Excerpts from a dataset
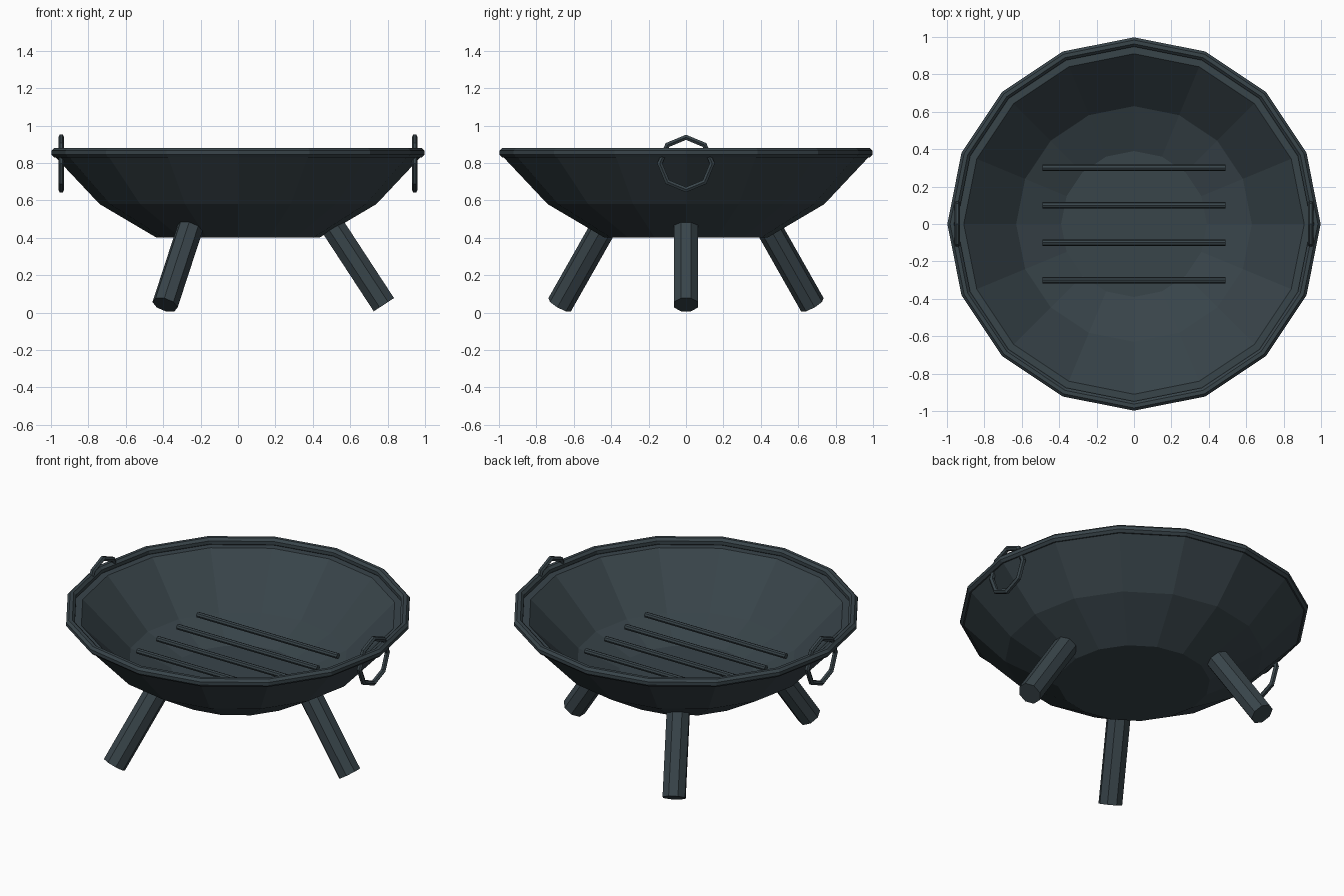
import bpy, bmesh, math
from mathutils import Vector, Matrix

cube = bpy.data.objects.get("Cube")
if cube:
    bpy.data.objects.remove(cube, do_unlink=True)

iron = bpy.data.materials.new("dark iron")
iron.use_nodes = True
colour = (0.04, 0.058, 0.068, 1)
iron.diffuse_color = colour
iron.node_tree.nodes["Principled BSDF"].inputs["Base Color"].default_value = colour


def add_object(name, bm):
    bmesh.ops.recalc_face_normals(bm, faces=bm.faces)
    mesh = bpy.data.meshes.new(name)
    bm.to_mesh(mesh)
    bm.free()
    mesh.materials.append(iron)
    obj = bpy.data.objects.new(name, mesh)
    bpy.context.collection.objects.link(obj)
    return obj


def lathe(name, profile, steps, closed=False):
    """Spin a (radius, height) profile round z."""
    bm = bmesh.new()
    verts = [bm.verts.new((r, 0, z)) for r, z in profile]
    pairs = list(zip(verts, verts[1:]))
    if closed:
        pairs.append((verts[-1], verts[0]))
    edges = [bm.edges.new(p) for p in pairs]
    bmesh.ops.spin(bm, geom=verts + edges, cent=(0, 0, 0), axis=(0, 0, 1),
                   angle=math.tau, steps=steps, use_merge=True)
    bmesh.ops.remove_doubles(bm, verts=bm.verts, dist=0.0005)
    return add_object(name, bm)


def rod(name, start, end, radius, sides, turn=0):
    """Straight prism between two points."""
    start, end = Vector(start), Vector(end)
    axis = end - start
    place = (Matrix.Translation((start + end) / 2)
             @ axis.to_track_quat('Z', 'Y').to_matrix().to_4x4()
             @ Matrix.Rotation(turn, 4, 'Z'))
    bm = bmesh.new()
    bmesh.ops.create_cone(bm, cap_ends=True, segments=sides, radius1=radius,
                          radius2=radius, depth=axis.length, matrix=place)
    return add_object(name, bm)


def circle(centre, height, radius, sides):
    angles = [math.tau * (i + 0.5) / sides for i in range(sides)]
    return [(centre + radius * math.cos(a), height + radius * math.sin(a))
            for a in angles]


# Thick-walled bowl: outside from the base up, then inside back down
lathe("bowl", [(0, 0.40), (0.435, 0.40), (0.74, 0.58), (0.985, 0.84),
               (0.91, 0.84), (0.63, 0.56), (0.39, 0.46), (0, 0.46)], 16)

# Rolled rim
lathe("rim", circle(0.973, 0.855, 0.027, 8), 16, closed=True)

# Three splayed legs
for i, name in enumerate(["left_leg", "back_right_leg", "front_right_leg"]):
    a = math.tau * i / 3
    out = Vector((math.cos(a), math.sin(a), 0))
    up = Vector((0, 0, 1))
    rod(name, out * 0.78 + up * 0.042, out * 0.50 + up * 0.47,
        0.07, 8, math.pi / 8)

# Grate bars
for i in range(4):
    y = -0.3 + 0.2 * i
    rod(f"grate_bar_{i + 1}", (-0.49, y, 0.59), (0.49, y, 0.59), 0.017, 8)

# Ring handles standing through the rim
for name, side in (("left_handle", 1), ("right_handle", -1)):
    ring = lathe(name, circle(0.14, 0, 0.016, 6), 8, closed=True)
    ring.rotation_euler = (0, math.pi / 2, 0)
    ring.location = (side * 0.945, 0, 0.797)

**INSTRUCTIONS FOR THE TASK:** Only one thing is wanted in reply: the number of lines in the entries that hold the string "axis".

**RESULT FOR THIS EXERCISE:** 4